Nicola Pierce is a very accomplished writer of historical fiction for children. Behind the Walls tells of the 1689 siege of Derry, and her description of the siege, and the events that led up to it, is accurate and brought alive by typically skilful characterisation and imaginative detail.
She tells the story through the eyes of some of those teenage boys who slammed shut the gates of the city on King James’s army, inventing a family and background for brothers Daniel and Robert Sherrard. There are affectionate and convincing portraits too of Colonel Adam Murray, for most people the hero of the siege, and his father Gabriel. Animals – Murrray’s horse and Daniel’s dog –also play their part in bringing the story to life. This ground’s-eye approach to the action provides an emotional narrative that will help readers follow a convoluted series of events, but it also works to highlight those small incidents and accidents of character that together shape history. She depicts the characters on both sides of the walls with equal respect: there might be heroes, but there are no villains.

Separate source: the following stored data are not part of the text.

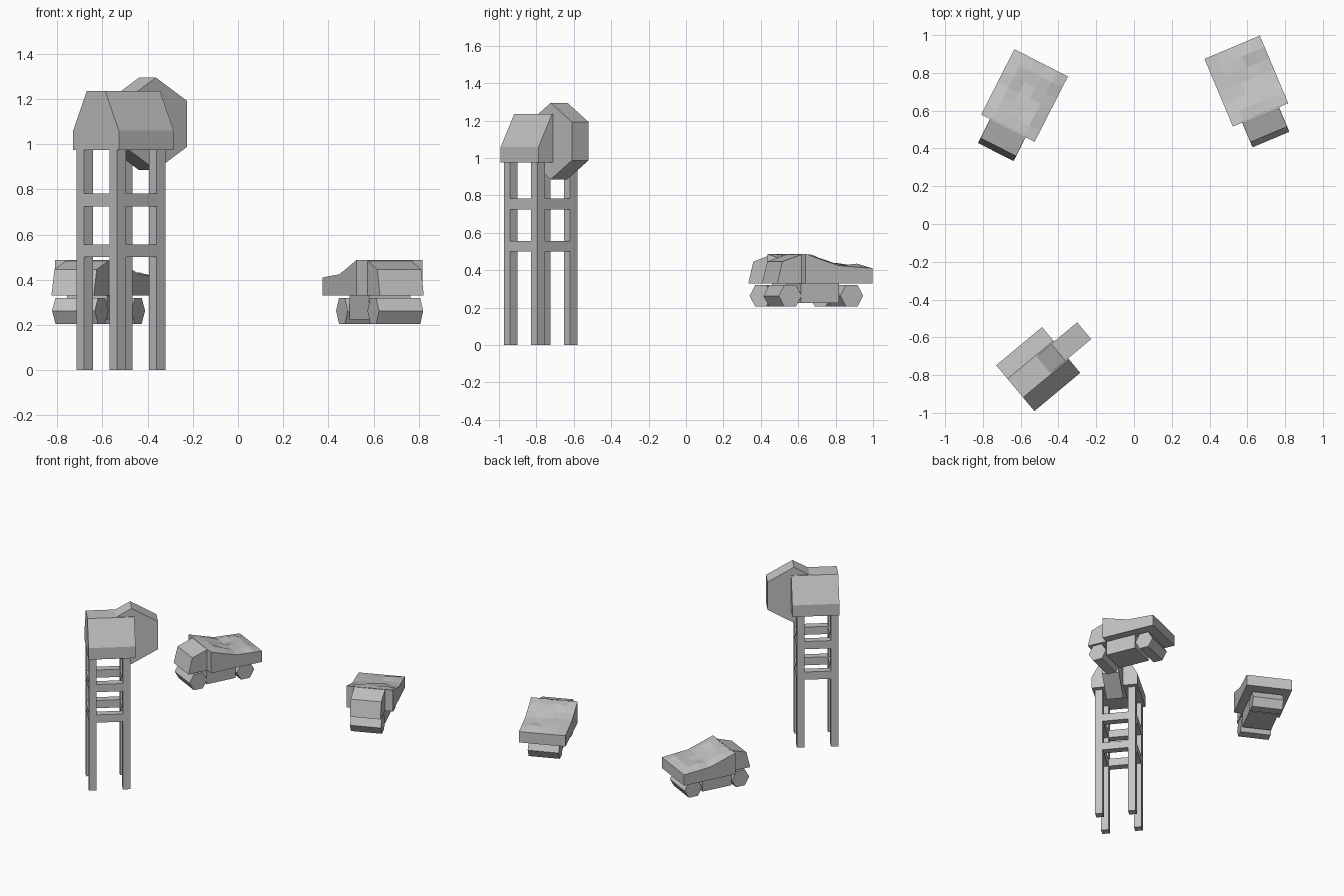
import bpy, bmesh, math, random
from mathutils import Matrix, Vector

cube = bpy.data.objects.get("Cube")
if cube:
    bpy.data.objects.remove(cube, do_unlink=True)

# Single plain grey finish
grey = bpy.data.materials.new("plain_grey")
grey.use_nodes = True
GREY = (0.54, 0.54, 0.54, 1)
grey.diffuse_color = GREY
grey.node_tree.nodes["Principled BSDF"].inputs["Base Color"].default_value = GREY


def finish(name, bm, place):
    bmesh.ops.recalc_face_normals(bm, faces=bm.faces)
    mesh = bpy.data.meshes.new(name)
    bm.to_mesh(mesh)
    bm.free()
    mesh.materials.append(grey)
    obj = bpy.data.objects.new(name, mesh)
    obj.matrix_world = place
    bpy.context.collection.objects.link(obj)
    return obj


def prism(name, profile, lo, hi, place, along="x"):
    """Extrude a closed (horizontal, z) profile along local x or y."""
    bm = bmesh.new()

    def point(h, z, d):
        return (d, h, z) if along == "x" else (h, d, z)

    face = bm.faces.new([bm.verts.new(point(h, z, lo)) for h, z in profile])
    out = bmesh.ops.extrude_face_region(bm, geom=[face], use_keep_orig=True)
    shift = Vector(point(0, 0, hi - lo))
    moved = [v for v in out["geom"] if isinstance(v, bmesh.types.BMVert)]
    bmesh.ops.translate(bm, verts=moved, vec=shift)
    return finish(name, bm, place)


def box(name, x, y, z, place):
    return prism(name, [(y[0], z[0]), (y[1], z[0]), (y[1], z[1]), (y[0], z[1])],
                 x[0], x[1], place)


def hexagon(ch, cz, radius, turn):
    angles = [math.radians(turn + 60 * i) for i in range(6)]
    return [(ch + radius * math.cos(a), cz + radius * math.sin(a)) for a in angles]


def placed(x, y, degrees):
    return Matrix.Translation((x, y, 0)) @ Matrix.Rotation(math.radians(degrees), 4, "Z")


def build_tower(place):
    # Cabin with a flat-topped gable roof
    half, top = 0.158, 0.064
    prism("tower_cabin",
          [(-half, 0.975), (half, 0.975), (half, 1.06), (top, 1.235),
           (-top, 1.235), (-half, 1.06)], -half, half, place)
    # Hexagonal wheel housing at one end
    prism("tower_wheel", hexagon(0.139, 1.09, 0.205, 90), -0.058, 0.058, place, "y")
    # Four legs and two levels of cross rails
    base = place @ Matrix.Translation((-0.014, 0, 0))
    d, w = 0.114, 0.026
    for sx in (-1, 1):
        for sy in (-1, 1):
            box("tower_leg", (sx * d - w, sx * d + w), (sy * d - w, sy * d + w),
                (0, 0.975), base)
    gap = (w - d, d - w)
    for level in (0.5, 0.725):
        z = (level, level + 0.057)
        for s in (-1, 1):
            band = (s * d - w, s * d + w)
            box("tower_rail", band, gap, z, base)
            box("tower_rail", gap, band, z, base)


def build_truck(place, seed):
    rng = random.Random(seed)
    floor, front, kink, back, half = 0.33, 0.142, 0.33, 0.53, 0.159

    # Cab with leaning front and sloping roof
    prism("truck_cab", [(0, floor), (0.15, floor), (0.15, 0.487), (0.03, 0.446)],
          -0.105, 0.105, place)
    # Chassis between the axles
    box("truck_chassis", (-0.1, 0.1), (0.14, 0.36), (0.225, floor), place)
    # One six-sided roller per axle
    for name, y in (("front_wheels", 0.075), ("rear_wheels", 0.432)):
        prism(name, hexagon(y, 0.263, 0.0665, 0), -0.106, 0.106, place)

    # Dump bed with a lumpy load on top
    def rim(y):
        if y < kink:
            return 0.487 - 0.062 * (y - front) / (kink - front)
        return 0.425 - 0.015 * (y - kink) / (back - kink)

    bm = bmesh.new()
    bmesh.ops.create_grid(bm, x_segments=5, y_segments=6, size=0.5)
    for v in bm.verts:
        inner = abs(v.co.x) < 0.49 and abs(v.co.y) < 0.49
        y = front + (v.co.y + 0.5) * (back - front)
        lump = 0.012 + rng.uniform(-0.008, 0.01) if inner else 0
        v.co = (v.co.x * 2 * half, y, rim(y) + lump)
    edges = [e for e in bm.edges if e.is_boundary]
    skirt = bmesh.ops.extrude_edge_only(bm, edges=edges)["geom"]
    for v in skirt:
        if isinstance(v, bmesh.types.BMVert):
            v.co.z = floor
    bmesh.ops.holes_fill(bm, edges=[e for e in bm.edges if e.is_boundary], sides=0)
    finish("truck_bed", bm, place)


build_tower(placed(-0.507, -0.768, 39.8))
build_truck(placed(-0.732, 0.381, -27), 3)
build_truck(placed(0.725, 0.447, 22.8), 8)
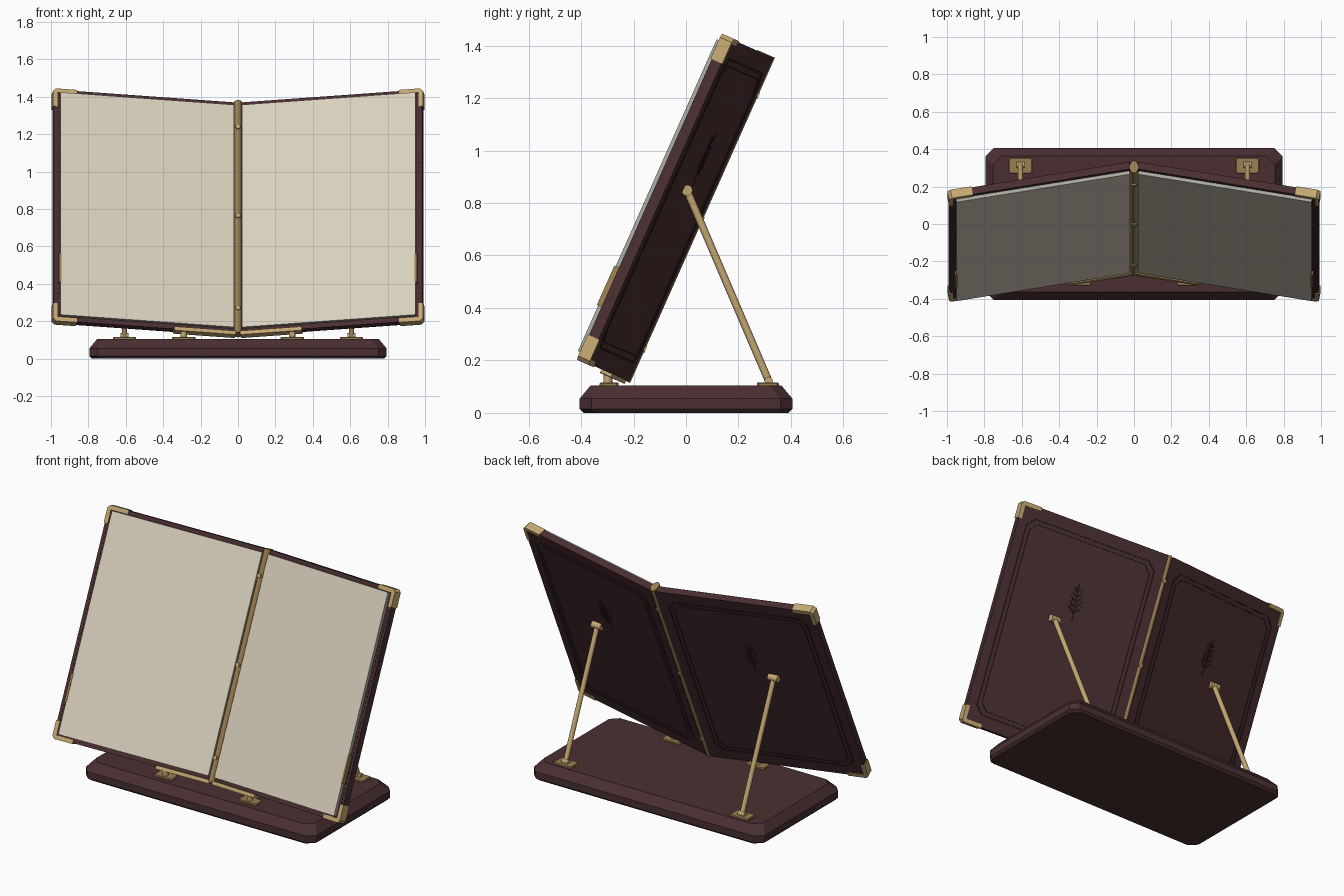
import bpy, bmesh, math
from mathutils import Matrix, Vector

if "Cube" in bpy.data.objects:
    bpy.data.objects.remove(bpy.data.objects["Cube"])


def material(name, colour):
    m = bpy.data.materials.new(name)
    m.use_nodes = True
    m.diffuse_color = (*colour, 1)
    m.node_tree.nodes["Principled BSDF"].inputs["Base Color"].default_value = (*colour, 1)
    return m


LEATHER = material("maroon leather", (0.068, 0.028, 0.031))
TOOLING = material("dark tooling", (0.032, 0.013, 0.015))
BRASS = material("bright brass", (0.56, 0.39, 0.17))
AGED = material("aged brass", (0.33, 0.21, 0.085))
PAGE = material("cream page", (0.70, 0.635, 0.51))
EDGE = material("grey page edge", (0.40, 0.40, 0.35))

# Book frame: leans back, origin at the foot of the spine
TILT = math.radians(24)
BOOK = Matrix.Translation((0, -0.215, 0.115)) @ Matrix.Rotation(-TILT, 4, "X")
SPREAD = Matrix.Rotation(math.radians(-10), 4, "Z")
HEIGHT = 1.357


def finish(name, bm, mats, matrix=Matrix(), smooth=False):
    bm.transform(matrix)
    bmesh.ops.recalc_face_normals(bm, faces=bm.faces)
    mesh = bpy.data.meshes.new(name)
    bm.to_mesh(mesh)
    bm.free()
    for m in mats:
        mesh.materials.append(m)
    obj = bpy.data.objects.new(name, mesh)
    bpy.context.collection.objects.link(obj)
    if smooth:
        bpy.ops.object.select_all(action="DESELECT")
        obj.select_set(True)
        bpy.context.view_layer.objects.active = obj
        bpy.ops.object.shade_smooth_by_angle(angle=math.radians(40))
    return obj


def loft(bm, loops, closed=False):
    """Skin a list of equal loops; cap the ends, or join last to first."""
    rows = [[bm.verts.new(p) for p in loop] for loop in loops]
    n = len(rows[0])
    pairs = list(zip(rows, rows[1:])) + ([(rows[-1], rows[0])] if closed else [])
    for a, b in pairs:
        for i in range(n):
            j = (i + 1) % n
            bm.faces.new((a[i], a[j], b[j], b[i]))
    if not closed:
        bm.faces.new(rows[0])
        bm.faces.new(rows[-1])


def slab(bm, outline, t0, t1):
    """Extrude an outline in the panel plane through its thickness."""
    loft(bm, [[(x, t, z) for x, z in outline] for t in (t0, t1)])


def rect(x0, x1, z0, z1, cut=0):
    if not cut:
        return [(x0, z0), (x1, z0), (x1, z1), (x0, z1)]
    return [(x0 + cut, z0), (x1 - cut, z0), (x1, z0 + cut), (x1, z1 - cut),
            (x1 - cut, z1), (x0 + cut, z1), (x0, z1 - cut), (x0, z0 + cut)]


def rod(bm, a, b, r, sides=12):
    a, b = Vector(a), Vector(b)
    turn = (b - a).to_track_quat("Z", "Y").to_matrix().to_4x4()
    place = Matrix.Translation((a + b) / 2) @ turn
    bmesh.ops.create_cone(bm, cap_ends=True, segments=sides, radius1=r, radius2=r,
                          depth=(b - a).length, matrix=place)


def plan(bm, x, y, w, d, levels, cut):
    """Chamfered plan lofted through (height, inset) levels."""
    loft(bm, [[(px, py, z) for px, py in
               rect(x - w + i, x + w - i, y - d + i, y + d - i, cut)] for z, i in levels])


# Base plinth with chamfered edges
bm = bmesh.new()
plan(bm, 0, 0, 0.795, 0.405, [(0, 0.014), (0.014, 0), (0.055, 0), (0.105, 0.042)], 0.045)
finish("base", bm, [LEATHER])

# Spine and its screws
bm = bmesh.new()
ring = [(0.022 * math.cos(i * math.tau / 16), -0.034 + 0.036 * math.sin(i * math.tau / 16))
        for i in range(16)]
loft(bm, [[(x, y, z) for x, y in ring] for z in (0, HEIGHT)])
finish("spine", bm, [AGED], BOOK, True)
bm = bmesh.new()
for z in (0.14, 0.68, 1.2):
    rod(bm, (0, 0.005, z), (0, -0.076, z), 0.013)
finish("spine_screws", bm, [BRASS], BOOK, True)

for label, sx in (("left", 1), ("right", -1)):
    side = Matrix.Scale(sx, 4, (1, 0, 0))
    panel = BOOK @ side @ SPREAD

    # Cover board
    bm = bmesh.new()
    slab(bm, rect(0.014, 1.007, 0.003, HEIGHT - 0.003, 0.012), 0, -0.041)
    finish(label + "_cover", bm, [LEATHER], panel)

    # Page block: cream face, grey edges
    bm = bmesh.new()
    slab(bm, rect(0.032, 0.974, 0.03, 1.331), -0.04, -0.061)
    bm.normal_update()
    for f in bm.faces:
        f.material_index = 0 if abs(f.normal.y) > 0.9 else 1
    finish(label + "_pages", bm, [PAGE, EDGE], panel)

    # Stitches along the front border
    bm = bmesh.new()
    for i in range(40):
        z = 0.1 + i * 0.0295
        slab(bm, rect(0.987, 0.991, z, z + 0.016), -0.04, -0.043)
    finish(label + "_stitches", bm, [TOOLING], panel)

    # Brass corner guards
    bm = bmesh.new()
    for flip in (False, True):
        w, e, c = 0.024, 1.012, 0.016
        ell = [(e - 0.13, 0), (e - c, 0), (e, c), (e, 0.105),
               (e - w, 0.105), (e - w, w), (e - 0.13, w)]
        for quad in (ell[:2] + ell[5:], ell[1:6]):
            slab(bm, [(x, HEIGHT + 0.002 - z if flip else z - 0.002) for x, z in quad],
                 0.004, -0.046)
    finish(label + "_corner_guards", bm, [BRASS], panel)

    # Page clip on the outer edge, and the ledge under the pages
    bm = bmesh.new()
    slab(bm, rect(0.970, 0.982, 0.22, 0.385), -0.03, -0.065)
    finish(label + "_page_clip", bm, [AGED], panel)
    bm = bmesh.new()
    slab(bm, rect(0.02, 0.355, -0.012, 0.01, 0.003), -0.012, -0.058)
    finish(label + "_ledge", bm, [BRASS], panel)

    # Tooled double frame on the back
    bm = bmesh.new()
    for inset, width, cut in ((0.072, 0.008, 0.05), (0.1, 0.005, 0.045)):
        loops = []
        for t, k in ((0, 0), (0.003, 0), (0.003, width), (0, width)):
            i = inset + k
            loops.append([(x, t, z) for x, z in rect(i, 1.02 - i, i, HEIGHT - i, cut - k * 0.4)])
        loft(bm, loops, closed=True)
    finish(label + "_tooled_frame", bm, [TOOLING], panel)

    # Leaf sprig on the back
    bm = bmesh.new()
    slab(bm, rect(-0.003, 0.003, -0.11, 0.09), 0, 0.003)

    def leaf(z, angle, length):
        d = Vector((math.sin(angle), math.cos(angle)))
        n = Vector((d.y, -d.x)) * length * 0.13
        root = Vector((0, z))
        mid = root + d * length * 0.5
        slab(bm, [root, mid + n, root + d * length, mid - n], 0, 0.004)

    leaf(0.07, 0, 0.05)
    for i in range(5):
        for s in (-1, 1):
            leaf(-0.06 + i * 0.032, s * 0.75, 0.066 - i * 0.006)
    sprig = Matrix.Translation((0.51, 0, 0.89)) @ Matrix.Rotation(0.08, 4, "Y")
    finish(label + "_leaf_sprig", bm, [TOOLING], panel @ sprig)

    # Rear strut with its head and foot knuckles
    bm = bmesh.new()
    foot, head = Vector((0.607, 0.315, 0.122)), Vector((0.607, 0.004, 0.848))
    rod(bm, foot, head, 0.0145)
    for p, r, w in ((foot, 0.016, 0.022), (head, 0.021, 0.032)):
        rod(bm, p - Vector((w, 0, 0)), p + Vector((w, 0, 0)), r)
    finish(label + "_strut", bm, [BRASS], side, True)

    # Front post under the ledge
    bm = bmesh.new()
    rod(bm, (0.29, -0.298, 0.11), (0.29, -0.298, 0.155), 0.017)
    finish(label + "_front_post", bm, [BRASS], side, True)

    # Mounting plates on the base
    bm = bmesh.new()
    for x, y, d in ((0.607, 0.312, 0.042), (0.29, -0.293, 0.036)):
        plan(bm, x, y, 0.062, d, [(0.104, 0), (0.112, 0), (0.116, 0.004)], 0.008)
    finish(label + "_mounting_plates", bm, [AGED], side)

Pierce also returns to what seems to be a favourite theme, certainly one that she examines in Spirit of the Titanic and City of Fate: how people respond, and the depths of strength, courage and resilience they show, when in terrible and extreme circumstances. The descriptions of the effects of the siege on the residents of the city is shocking to read, especially since by then the characters have become our friends. As the people bear the agonies of starvation, not because by then there’s much logic to the siege but because it’s what they feel is right, the reader has to wonder how they would cope in such circumstances, while hoping they never have to.